Changes to GCSE scrapped

Monday, February 11th, 2013

In October we wrote two blogs about the changes to GCSEs proposed by the Government – changing from the well-known system to a controversial new English Baccalaureate qualification. In some camps the changes were welcomed, with many liking the idea of a more rigorous approach to education at 11-16 and a return to more exams and less coursework.  On the other hand many people felt it had been poorly thought through and that the exclusion of less ‘academic’ subjects would let many pupils down.  Lots of people were worried there would be a return to a two-tiered system that benefited more academically capable students.

Despite all of the controversy it was expected the new qualification would be phased in over the next few years. However Michael Gove, Education Secretary, last week announced a complete turnaround on the EBacc. This qualification will now not be introduced and instead we will see a reform of the existing GCSE system.

You can read more about the changes on the BBC website but the main points are:

  1. From September 2015 teaching for the new GCSEs in English, Maths, Sciences, History and Geography will begin.
  2. Coursework will be kept to a minimum and exams will happen after 2 years.
  3. There will no longer be easier foundation papers, less ‘bite-sized questions’ and the testing of extended writing in English and History.

Our advice remains the same, as students and parents you are unlikely to see much day to day change in what is taught. What your child may need is academic support skills and one to one private tutoring can be useful. If you’d like more information on tutoring at GCSE Level in Manchester call 121 Home Tutors.

GCSEs to be replaced by EBacc – Part Two

Wednesday, October 24th, 2012

Last month it was announced that GCSEs are going to be replaced by a new qualification, the EBacc or English Baccalaureate. Last week we gave you some information on the changes and what they might mean for your child and this week we’ll continue helping you understand how the changes might affect your child.
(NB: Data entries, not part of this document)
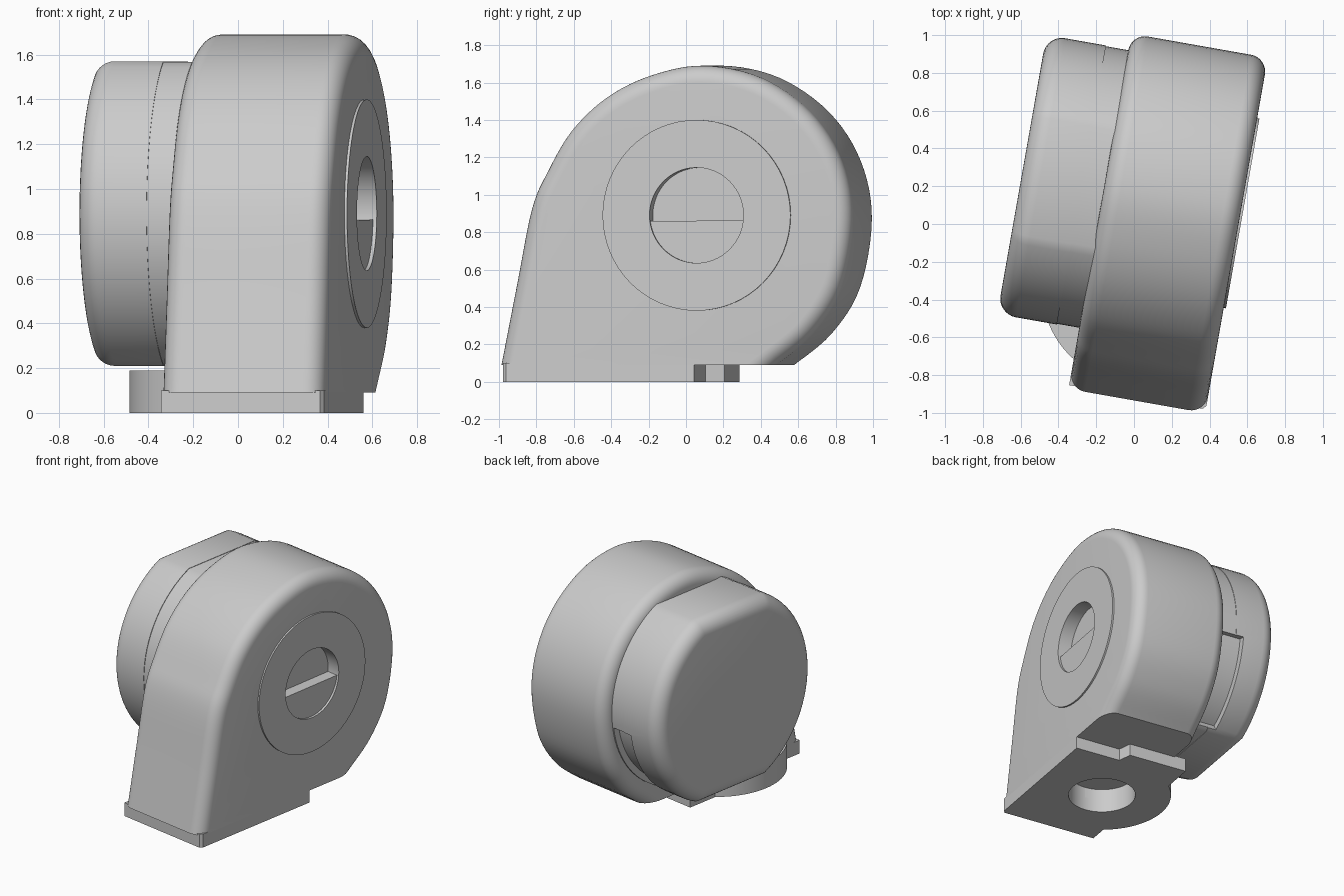
import bpy, bmesh, math
from mathutils import Vector

if "Cube" in bpy.data.objects:
    bpy.data.objects.remove(bpy.data.objects["Cube"])

TURN = math.radians(-10)      # whole model is turned about z
CV, CZ = 0.155, 0.89          # common axis of drum, disc and socket


def finish(name, bm):
    bmesh.ops.recalc_face_normals(bm, faces=bm.faces)
    me = bpy.data.meshes.new(name)
    bm.to_mesh(me)
    bm.free()
    ob = bpy.data.objects.new(name, me)
    bpy.context.collection.objects.link(ob)
    ob.rotation_euler.z = TURN
    return ob


def prism(name, pts, lo, hi, axis='x', bevel=0, rim=None, segs=8):
    """Extrude a 2D outline along an axis; bevel the edges chosen by rim."""
    bm = bmesh.new()
    place = (lambda a, b, h: (h, a, b)) if axis == 'x' else (lambda a, b, h: (a, b, h))
    face = bm.faces.new([bm.verts.new(place(a, b, lo)) for a, b in pts])
    ext = bmesh.ops.extrude_face_region(bm, geom=[face])
    move = Vector(place(0, 0, hi - lo))
    bmesh.ops.translate(bm, vec=move, verts=[g for g in ext['geom'] if isinstance(g, bmesh.types.BMVert)])
    if bevel:
        bm.normal_update()
        bmesh.ops.bevel(bm, geom=[e for e in bm.edges if rim(e)], offset=bevel,
                        segments=segs, profile=0.5, affect='EDGES')
    return finish(name, bm)


def arc(r, a0, a1, n, cx=CV, cy=CZ):
    return [(cx + r * math.cos(math.radians(a0 + (a1 - a0) * i / n)),
             cy + r * math.sin(math.radians(a0 + (a1 - a0) * i / n))) for i in range(n + 1)]


def circle(r, n=64, cx=CV, cy=CZ):
    return arc(r, 0, 360, n, cx, cy)[:-1]


def flatted(r, half):
    a = math.degrees(math.asin(half / r))
    return arc(r, -a, a, 32) + arc(r, 180 - a, 180 + a, 32)


def spline(p, n=6):
    out = []
    for i in range(len(p) - 1):
        q = [Vector(p[max(0, min(len(p) - 1, i + k))]) for k in (-1, 0, 1, 2)]
        for j in range(n):
            t = j / n
            out.append(tuple(0.5 * (2 * q[1] + (q[2] - q[0]) * t
                       + (2 * q[0] - 5 * q[1] + 4 * q[2] - q[3]) * t * t
                       + (3 * q[1] - q[0] - 3 * q[2] + q[3]) * t ** 3)))
    return out + [p[-1]]


def cut(ob, cutter):
    m = ob.modifiers.new("cut", 'BOOLEAN')
    m.operation, m.object, m.solver = 'DIFFERENCE', cutter, 'EXACT'
    bpy.context.view_layer.update()
    bpy.context.view_layer.objects.active = ob
    bpy.ops.object.modifier_apply(modifier=m.name)


def same_u(e):
    return abs(e.verts[0].co.x - e.verts[1].co.x) < 1e-5


# main housing: straight front flowing into a round back, rounded rims
outline = spline([(-0.92, 0.09), (-0.835, 0.52), (-0.755, 0.92), (-0.67, 1.12), (-0.535, 1.345),
                  (-0.34, 1.525), (-0.1, 1.64), (0.18, 1.69), (0.49, 1.625), (0.76, 1.44),
                  (0.93, 1.18), (0.99, 0.87), (0.925, 0.5), (0.77, 0.255), (0.57, 0.09)])
housing = prism("housing", outline, -0.19, 0.545, bevel=0.09,
                rim=lambda e: same_u(e) and max(v.co.z for v in e.verts) > 0.1)

# raised disc and half-filled socket on the right face
disc = prism("face_disc", circle(0.51), 0.5, 0.557)
socket = prism("socket_cutter", circle(0.255), 0.455, 0.8)
cut(housing, socket)
cut(disc, socket)
half_plug = prism("half_plug", arc(0.257, 187, 354, 32), 0.44, 0.54)

# drum on the left: sleeve and rounded cap with flats above and below
sleeve = prism("drum_sleeve", flatted(0.746, 0.677), -0.31, -0.15)
cap = prism("drum_cap", flatted(0.75, 0.68), -0.63, -0.31, bevel=0.1,
            rim=lambda e: same_u(e) and e.verts[0].co.x < -0.6)
grip = prism("grip_cutter", arc(0.9, -62, -8, 24) + arc(0.7, -8, -62, 24), -0.37, -0.2)
cut(sleeve, grip)
cut(cap, grip)

# foot plate with a rear tongue, round lug and mounting hole
foot = prism("foot", [(-0.19, -0.9), (0.53, -0.9), (0.545, -0.88), (0.545, 0.14), (0.2, 0.14),
                      (0.17, 0.24), (-0.28, 0.24), (-0.28, 0.0), (-0.19, -0.1)], 0, 0.1, 'z')
lug = prism("lug", arc(0.485, 90, 270, 40, 0.061, -0.345), 0, 0.19, 'z')
bore = prism("bore_cutter", circle(0.235, 48, 0.061, -0.345), -0.1, 0.18, 'z')
for part in (foot, lug, housing):
    cut(part, bore)

for helper in (socket, grip, bore):
    bpy.data.objects.remove(helper)

# smooth shading with crisp edges
for ob in bpy.context.collection.objects:
    ob.select_set(True)
bpy.context.view_layer.objects.active = housing
bpy.ops.object.shade_smooth_by_angle(angle=math.radians(32))
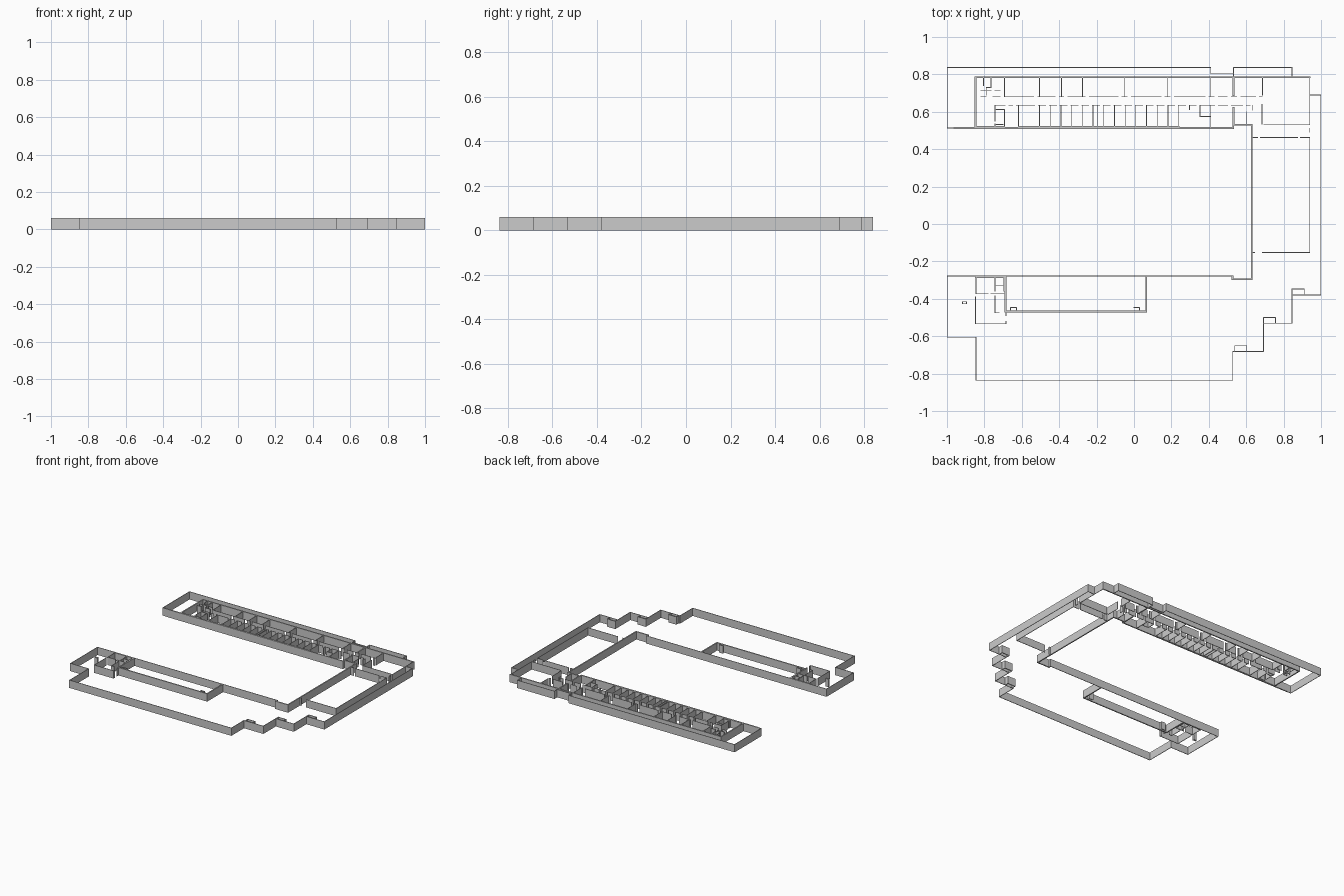
import bpy, bmesh

H = 0.06                      # wall height
THIN, THICK = 0.004, 0.009


def walls(name, thickness, runs):
    """Extrude axis-aligned runs of (x, y) points into upright walls."""
    bm = bmesh.new()
    h = thickness / 2
    for run in runs:
        for (x1, y1), (x2, y2) in zip(run, run[1:]):
            xa, xb = min(x1, x2) - h, max(x1, x2) + h
            ya, yb = min(y1, y2) - h, max(y1, y2) + h
            base = [bm.verts.new((x, y, 0)) for x, y in
                    ((xa, ya), (xb, ya), (xb, yb), (xa, yb))]
            top = [bm.verts.new((v.co.x, v.co.y, H)) for v in base]
            bm.faces.new(base[::-1])
            bm.faces.new(top)
            for i in range(4):
                j = (i + 1) % 4
                bm.faces.new((base[i], base[j], top[j], top[i]))
    mesh = bpy.data.meshes.new(name)
    bm.to_mesh(mesh)
    bm.free()
    bpy.context.collection.objects.link(bpy.data.objects.new(name, mesh))


def dashed(y, start, end, gaps, width):
    """Split a straight wall along x at door openings."""
    runs, x = [], start
    for g in gaps:
        runs.append([(x, y), (g - width / 2, y)])
        x = g + width / 2
    return runs + [[(x, y), (end, y)]]


def box(xa, ya, xb, yb):
    return [(xa, ya), (xb, ya), (xb, yb), (xa, yb), (xa, ya)]


# Outer terrace parapets
walls("north_parapet", THIN, [
    [(-0.95, 0.513), (-0.998, 0.513), (-0.998, 0.837), (0.41, 0.837),
     (0.41, 0.803), (0.532, 0.803)],
    [(0.532, 0.785), (0.532, 0.837), (0.845, 0.837), (0.845, 0.785)]])
walls("east_south_parapet", THIN, [
    [(0.94, 0.69), (0.998, 0.69), (0.998, -0.379), (0.845, -0.379),
     (0.845, -0.531), (0.692, -0.531), (0.692, -0.682), (0.528, -0.682),
     (0.528, -0.835), (-0.845, -0.835), (-0.845, -0.605),
     (-0.998, -0.605), (-0.998, -0.278), (0.527, -0.278)]])

# Planter boxes at the stepped corner: open three-sided runs
walls("step_boxes", THIN, [
    [(x, y), (x, y + 0.031), (x + 0.065, y + 0.031), (x + 0.065, y)]
    for x, y in ((0.845, -0.379), (0.692, -0.531), (0.538, -0.682))])

# Thick building facades
walls("north_wing_facade", THICK, [
    [(-0.96, 0.513), (0.53, 0.513), (0.53, 0.53), (0.63, 0.53),
     (0.63, -0.295), (0.527, -0.295), (0.527, -0.28)],
    [(-0.847, 0.515), (-0.847, 0.785), (0.94, 0.785)],
    [(0.532, 0.785), (0.532, 0.69)], [(0.532, 0.62), (0.532, 0.53)]])
walls("south_wing_facade", THICK, [
    [(-0.845, -0.283), (-0.687, -0.283), (-0.687, -0.468),
     (0.065, -0.468), (0.065, -0.28)]])

# East hall
walls("east_hall", THIN, [
    [(0.94, 0.785), (0.94, 0.53), (0.695, 0.53)],
    [(0.94, 0.51), (0.94, 0.49)],
    [(0.63, 0.462), (0.66, 0.462)], [(0.675, 0.462), (0.875, 0.462)],
    [(0.89, 0.462), (0.94, 0.462), (0.94, -0.153), (0.687, -0.153)],
    [(0.63, -0.153), (0.645, -0.153)],
    [(0.687, 0.785), (0.687, 0.69)], [(0.685, 0.64), (0.685, 0.535)],
    [(0.635, 0.635), (0.635, 0.61)], [(0.60, 0.535), (0.60, 0.60)]])

# Corridor walls with door openings
room_x = [-0.692, -0.505, -0.388, -0.275, -0.05, 0.18, 0.41]
walls("corridor_north_wall", THIN, dashed(
    0.681, -0.69, 0.685,
    [-0.525, -0.41, -0.365, -0.25, -0.075, -0.025, 0.155, 0.205, 0.39,
     0.44, 0.51, 0.56, 0.66], 0.022))
walls("corridor_south_wall", THIN, dashed(
    0.635, -0.745, 0.62,
    [-0.68, -0.64] + [-0.52 + i * 0.0575 for i in range(16)]
    + [0.44, 0.51, 0.59], 0.02))

# Rooms on both sides of the corridor
walls("north_room_partitions", THIN,
      [[(x, 0.681), (x, 0.785)] for x in room_x])
cells = [-0.617] + [-0.505 + i * 0.0572 for i in range(14)]
walls("south_room_partitions", THIN,
      [[(x, 0.635), (x, 0.515)] for x in cells + [-0.22, -0.197, 0.41]])
walls("south_room_lining", THIN, [
    [(-0.617, 0.521), (0.24, 0.521)],
    [(0.297, 0.635), (0.297, 0.612)],
    [(0.353, 0.635), (0.353, 0.575), (0.41, 0.575)]])

# Service core at the west end of the north wing
walls("north_service_core", THIN, [
    [(-0.845, 0.521), (-0.692, 0.521), (-0.692, 0.612), (-0.74, 0.612)],
    [(-0.743, 0.635), (-0.743, 0.55)], [(-0.743, 0.535), (-0.743, 0.521)],
    [(-0.743, 0.532), (-0.70, 0.532)],
    [(-0.82, 0.681), (-0.79, 0.681)], [(-0.755, 0.681), (-0.715, 0.681)],
    [(-0.82, 0.712), (-0.765, 0.712)], [(-0.745, 0.712), (-0.715, 0.712)],
    [(-0.805, 0.785), (-0.805, 0.74)], [(-0.765, 0.785), (-0.765, 0.73),
                                       (-0.79, 0.73), (-0.79, 0.69)]])

# Service core of the south wing
walls("south_service_core", THIN, [
    [(-0.845, -0.283), (-0.845, -0.373), (-0.78, -0.373)],
    [(-0.765, -0.373), (-0.69, -0.373)],
    [(-0.848, -0.39), (-0.848, -0.533), (-0.685, -0.533), (-0.685, -0.52)],
    [(-0.743, -0.285), (-0.743, -0.36)],
    [(-0.743, -0.385), (-0.743, -0.475), (-0.72, -0.475)],
    [(-0.743, -0.33), (-0.69, -0.33)],
    [(-0.695, -0.36), (-0.695, -0.29)],
    [(-0.685, -0.475), (-0.685, -0.49)]])

# Small shafts
walls("small_shafts", THIN, [
    box(-0.66, -0.465, -0.628, -0.447),
    box(-0.917, -0.427, -0.896, -0.416),
    [(0.0, -0.447), (0.03, -0.447), (0.03, -0.465)]])
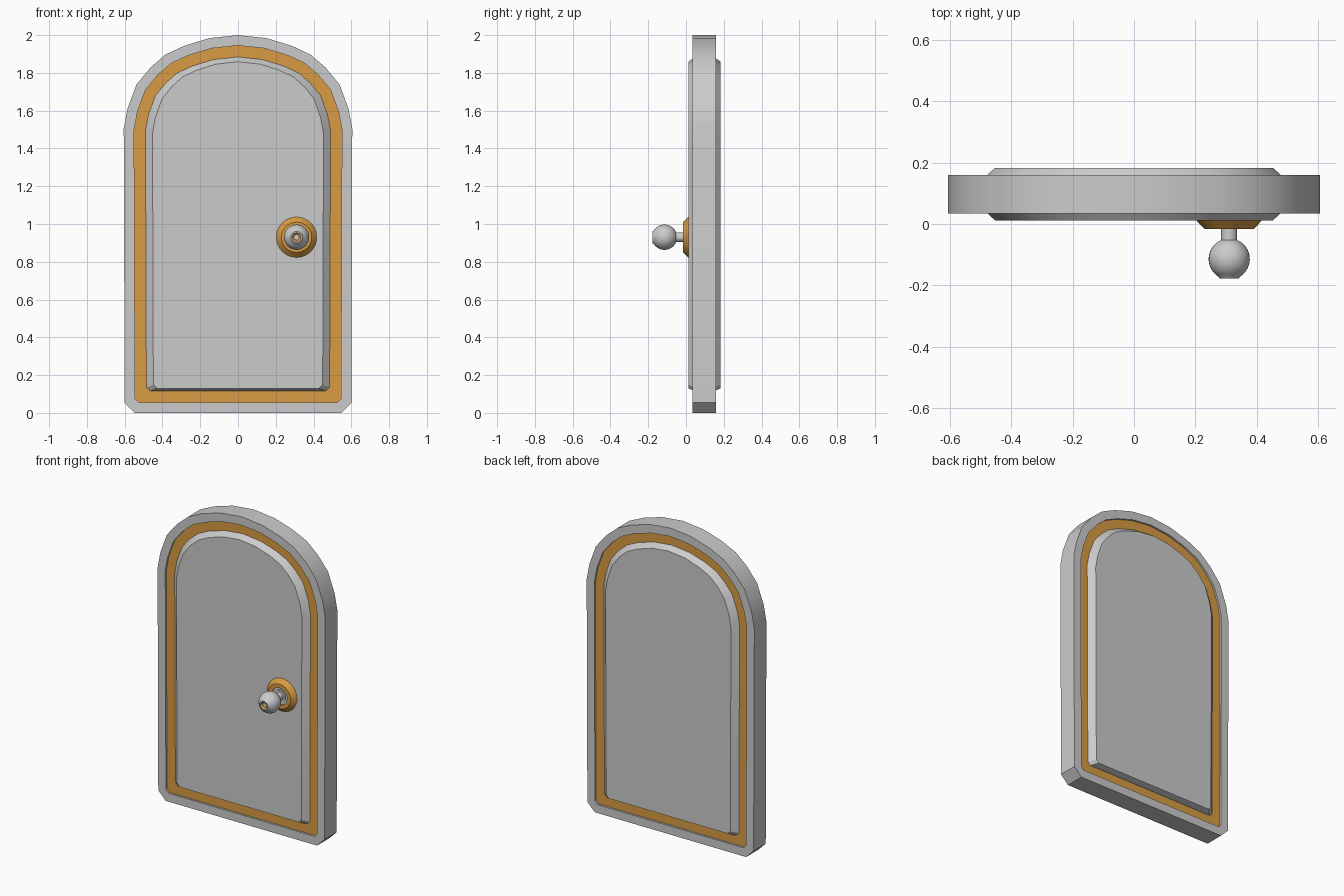
import bpy, bmesh, math
from mathutils import Vector

if "Cube" in bpy.data.objects:
    bpy.data.objects.remove(bpy.data.objects["Cube"])


def material(name, rgb):
    m = bpy.data.materials.new(name)
    m.use_nodes = True
    m.diffuse_color = (*rgb, 1)
    m.node_tree.nodes["Principled BSDF"].inputs["Base Color"].default_value = (*rgb, 1)
    return m


GREY = material("light grey", (0.60, 0.60, 0.60))
GOLD = material("warm gold", (0.69, 0.33, 0.055))


def loft(name, rings, mats, closed=False, caps=False, paint=None):
    """Skin a list of equal-length point rings; paint maps a band number to a material slot."""
    bm = bmesh.new()
    vs = [[bm.verts.new(p) for p in r] for r in rings]
    n = len(rings[0])
    for k in range(len(rings) if closed else len(rings) - 1):
        a, b = vs[k], vs[(k + 1) % len(rings)]
        for i in range(n):
            j = (i + 1) % n
            f = bm.faces.new((a[i], a[j], b[j], b[i]))
            f.material_index = (paint or {}).get(k, 0)
    if caps:
        bm.faces.new(vs[0])
        bm.faces.new(vs[-1])
    bmesh.ops.recalc_face_normals(bm, faces=bm.faces)
    mesh = bpy.data.meshes.new(name)
    bm.to_mesh(mesh)
    bm.free()
    for m in mats:
        mesh.materials.append(m)
    ob = bpy.data.objects.new(name, mesh)
    bpy.context.collection.objects.link(ob)
    bpy.ops.object.select_all(action="DESELECT")
    ob.select_set(True)
    bpy.context.view_layer.objects.active = ob
    bpy.ops.object.shade_smooth_by_angle(angle=math.radians(30))
    return ob


# Arched outline: right half from the side up to the crown
ARCH = [(.605, 1.505), (.585, 1.61), (.538, 1.738), (.464, 1.828),
        (.384, 1.897), (.283, 1.944), (.151, 1.984), (0, 2.0)]


def outline(inset, chamfer):
    """Door outline moved inwards, with chamfered lower corners."""
    pts = [(.60, 0)] + ARCH + [(-.151, 1.984)]
    half = [(.60 - inset - chamfer, inset), (.60 - inset, inset + chamfer)]
    for p, q, r in zip(pts, pts[1:], pts[2:]):
        p, q, r = Vector(p), Vector(q), Vector(r)
        d, e = (q - p).normalized(), (r - q).normalized()
        n = (Vector((-d.y, d.x)) + Vector((-e.y, e.x))).normalized()
        s = q + n * inset / n.dot(Vector((-d.y, d.x)))
        half.append((s.x, s.y))
    return half + [(-x, z) for x, z in reversed(half[:-1])]


def at(pts, y):
    return [(x, y, z) for x, z in pts]


outer, groove, inner = outline(0, .054), outline(.055, .02), outline(.115, .02)
face = [(x * .45 / .487, .13 + (z - .115) * 1.73 / 1.77) for x, z in inner]
F, B = .035, .16             # front and back of the frame
GF, GB = F + .012, B - .012  # floor of the trim groove

# Door: frame, recessed trim and raised panel, the same on both sides
loft("door_frame", [at(groove, GF), at(groove, F), at(outer, F),
                    at(outer, B), at(groove, B), at(groove, GB)], [GREY], closed=True)
loft("door_trim", [at(groove, GF), at(inner, GF), at(inner, GB), at(groove, GB)],
     [GOLD], closed=True)
loft("door_panel", [at(face, .012), at(inner, GF), at(inner, GB), at(face, .183)],
     [GREY], caps=True)


def turned(name, profile, mats, paint=None, closed=False):
    """Turn (radius, y) points around the knob axis."""
    rings = [[(.31 + r * math.cos(t), y, .93 + r * math.sin(t))
              for t in (math.tau * i / 32 for i in range(32))] for r, y in profile]
    return loft(name, rings, mats, closed=closed, caps=not closed, paint=paint)


# Knob: bevelled rose, stem with flange, flattened ball with a dimple
turned("knob_rose", [(.108, .013), (.08, -.016), (.055, -.016), (.055, .013)],
       [GOLD], closed=True)
turned("knob_stem", [(.055, .013), (.055, -.008), (.04, -.008), (.04, -.013),
                     (.026, -.013), (.026, -.06)], [GREY])
R, CY = .067, -.114
ball = [(R * math.sin(t), CY + R * math.cos(t))
        for t in (math.radians(22 + 124 * i / 16) for i in range(17))]
tip = CY - .064
ball[-1] = (.034, tip + .005)
ball += [(.031, tip), (.024, tip), (.014, tip + .01)]
turned("knob_ball", ball, [GREY, GOLD], paint={len(ball) - 2: 1})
Our tutors (and teachers) constantly keep abreast of developments in education and ensure they are aware of upcoming curriculum changes.

In the last few years our tutors and teachers have seen changes to maths, science, English and other syllabuses and changes in the ‘rules’ for sitting exams (as GCSE exams move back to the linear route]. We have also seen the introduction of qualifications such as the new AQA 1/2 certificates and the increasing take up of iGCSEs by independent schools and we have been tutoring students through these syllabuses.

From a tutor’s point of view, the introduction of a new qualification is no more significant than the introduction of a new syllabus – there will be new things to learn and certain things we already know. From a general teaching point of view each academic year brings new ways of teaching, new pupils, new classrooms and a fresh approach to lessons so change is something we are very used to.

When it comes to the actual content of the EBacc we are relatively sure there will not be major changes – there will still be Maths, English and Science etc. And we know what will change will be the approach rather than what is actually taught – so less modules (if any), longer exams, fewer multiple choice style questions and a more stringent academic approach with possibly, harsher marking and higher grade boundaries.  If the plans do go ahead then at least a year in advance (often more) the exam boards will develop their course and exams.

This is then accredited by the exams watchdog, then passed onto teachers (and private tutors) so they have all the information they need to teach. At this stage many teachers will be given additional support and training and use their own experience and judgment to decide how best to support their pupils.

If you would like to talk about one to one tutoring for GCSEs or EBacc in Manchester or Cheshire (Wilmslow, Altrincham, Heaton Moor) then contact us today.